═══ Recorded information

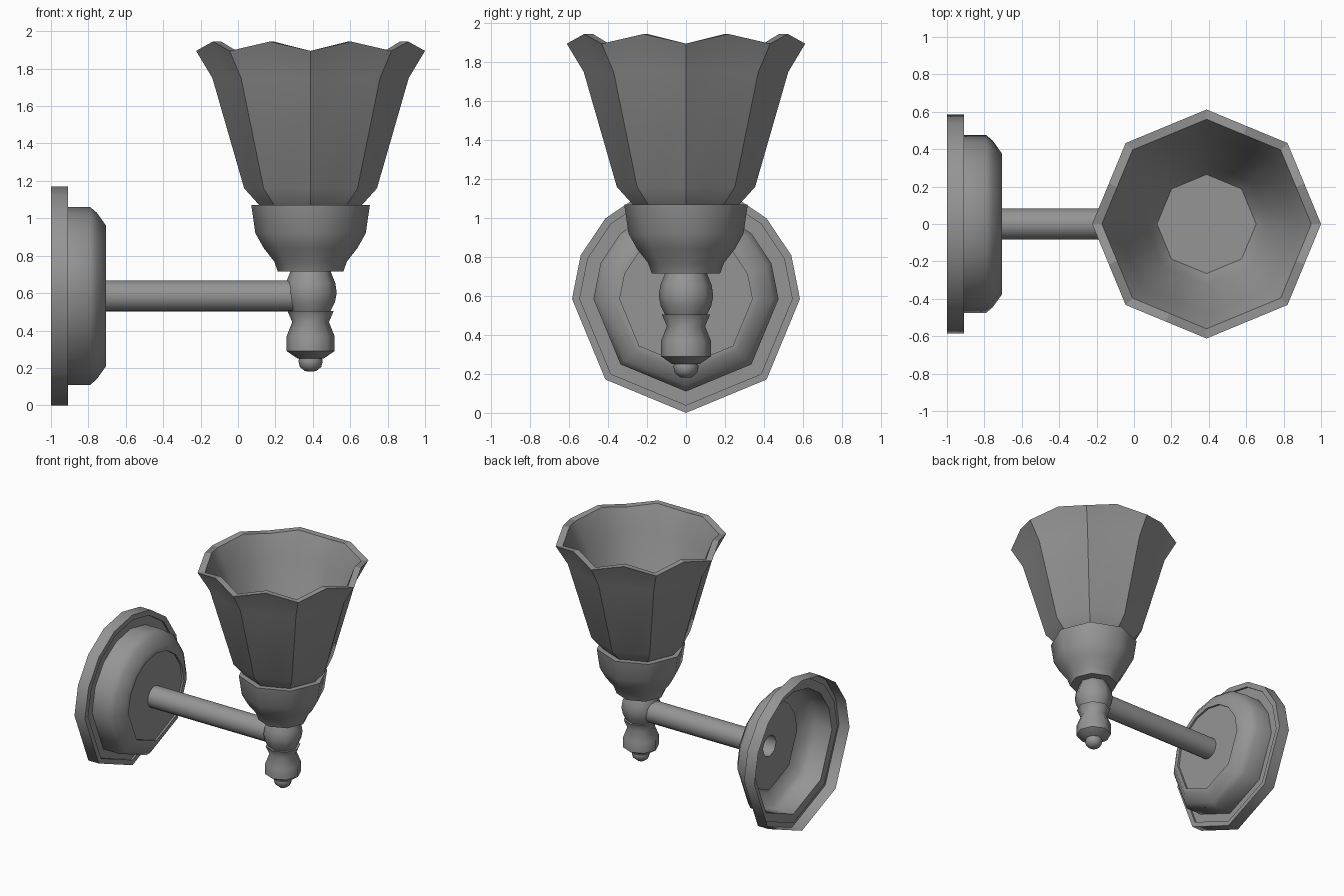
import bpy, bmesh, math
from mathutils import Vector

cube = bpy.data.objects.get("Cube")
if cube:
    bpy.data.objects.remove(cube)

metal = bpy.data.materials.new("plain grey")
GREY = (0.3, 0.3, 0.3, 1)
metal.use_nodes = True
metal.diffuse_color = GREY
metal.node_tree.nodes["Principled BSDF"].inputs["Base Color"].default_value = GREY

LAMP_X, ARM_Z = 0.388, 0.585
EIGHT = range(0, 360, 45)
SIXTEEN = [i * 22.5 for i in range(16)]
# wall plate outline: finer on the upper half than on the lower
PLATE = [a for a in SIXTEEN if a <= 180 or a % 45 == 0]


def lathe(name, profile, angles, along_x=False, smooth=60, facet=False, wave=0, wave_top=0):
    """Sweep (radius, height) points round an axis; zero radius closes the end.
    facet flattens odd segments onto an octagon; wave lifts their rim points."""
    bm = bmesh.new()
    rings = []
    for r, h in profile:
        if r == 0:
            spots = [(0, 0, h)]
        else:
            spots = []
            for i, a in enumerate(angles):
                odd = facet and i % 2
                rr = r * math.cos(math.pi / 8) if odd else r
                lift = wave if odd and h >= wave_top else 0
                t = math.radians(a)
                spots.append((rr * math.cos(t), rr * math.sin(t), h + lift))
        if along_x:
            spots = [(z, x, y + ARM_Z) for x, y, z in spots]
        else:
            spots = [(x + LAMP_X, y, z) for x, y, z in spots]
        rings.append([bm.verts.new(Vector(s)) for s in spots])
    n = len(angles)
    for low, high in zip(rings, rings[1:]):
        for j in range(n):
            k = (j + 1) % n
            if len(low) == 1:
                bm.faces.new((low[0], high[k], high[j]))
            elif len(high) == 1:
                bm.faces.new((low[j], low[k], high[0]))
            else:
                bm.faces.new((low[j], low[k], high[k], high[j]))
    mesh = bpy.data.meshes.new(name)
    bm.to_mesh(mesh)
    bm.free()
    obj = bpy.data.objects.new(name, mesh)
    bpy.context.collection.objects.link(obj)
    mesh.materials.append(metal)
    bpy.ops.object.select_all(action='DESELECT')
    obj.select_set(True)
    bpy.context.view_layer.objects.active = obj
    bpy.ops.object.shade_smooth_by_angle(angle=math.radians(smooth))
    return obj


# Hollow wall plate with a groove round the dome and a recessed centre
lathe("wall_plate", [(0.585, -1), (0.585, -0.91), (0.545, -0.91), (0.545, -0.925),
                     (0.475, -0.925), (0.475, -0.79), (0.445, -0.755), (0.375, -0.705),
                     (0.34, -0.705), (0.34, -0.72), (0.08, -0.72)],
      PLATE, along_x=True, smooth=50)

# Open tube from plate to stem
lathe("arm", [(0.083, -0.72), (0.083, 0.33)], SIXTEEN, along_x=True)

# Turned stem in two stacked pieces, with a bottom knob
lathe("upper_stem", [(0, 0.5), (0.105, 0.5), (0.13, 0.55), (0.14, 0.6), (0.132, 0.655),
                     (0.108, 0.715), (0, 0.715)], EIGHT)
lathe("lower_stem", [(0, 0.25), (0.07, 0.25), (0.128, 0.29), (0.128, 0.37), (0.098, 0.445),
                     (0.124, 0.505), (0, 0.505)], EIGHT, smooth=50)
lathe("knob", [(0, 0.18), (0.03, 0.183), (0.057, 0.205), (0.065, 0.235), (0.06, 0.26)], EIGHT)

# Cup that holds the shade
lathe("shade_cup", [(0, 0.715), (0.175, 0.715), (0.195, 0.77), (0.25, 0.84), (0.295, 0.92),
                    (0.317, 1.07), (0.25, 1.07)], EIGHT, smooth=50)

# Eight sided shade with a scalloped rim, and its smooth lining
RIM = 1.895
lathe("shade", [(0.265, 1.06), (0.355, 1.16), (0.525, 1.75), (0.612, RIM), (0.56, RIM)],
      SIXTEEN, smooth=25, facet=True, wave=0.05, wave_top=RIM)
lathe("shade_lining", [(0.56, RIM), (0.485, 1.75), (0.325, 1.16), (0.265, 1.08), (0, 1.08)],
      SIXTEEN, smooth=50, facet=True, wave=0.05, wave_top=RIM)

══════

:: What to produce ::
Precisely the lines between those holding "bpy.ops.object.select_all(action='DESELECT')" and "(0.06, 0.26)], EIGHT)", inclusive, are to be reproduced from the listing above, with nothing added.

:: Answer space ::
    bpy.ops.object.select_all(action='DESELECT')
    obj.select_set(True)
    bpy.context.view_layer.objects.active = obj
    bpy.ops.object.shade_smooth_by_angle(angle=math.radians(smooth))
    return obj


# Hollow wall plate with a groove round the dome and a recessed centre
lathe("wall_plate", [(0.585, -1), (0.585, -0.91), (0.545, -0.91), (0.545, -0.925),
                     (0.475, -0.925), (0.475, -0.79), (0.445, -0.755), (0.375, -0.705),
                     (0.34, -0.705), (0.34, -0.72), (0.08, -0.72)],
      PLATE, along_x=True, smooth=50)

# Open tube from plate to stem
lathe("arm", [(0.083, -0.72), (0.083, 0.33)], SIXTEEN, along_x=True)

# Turned stem in two stacked pieces, with a bottom knob
lathe("upper_stem", [(0, 0.5), (0.105, 0.5), (0.13, 0.55), (0.14, 0.6), (0.132, 0.655),
                     (0.108, 0.715), (0, 0.715)], EIGHT)
lathe("lower_stem", [(0, 0.25), (0.07, 0.25), (0.128, 0.29), (0.128, 0.37), (0.098, 0.445),
                     (0.124, 0.505), (0, 0.505)], EIGHT, smooth=50)
lathe("knob", [(0, 0.18), (0.03, 0.183), (0.057, 0.205), (0.065, 0.235), (0.06, 0.26)], EIGHT)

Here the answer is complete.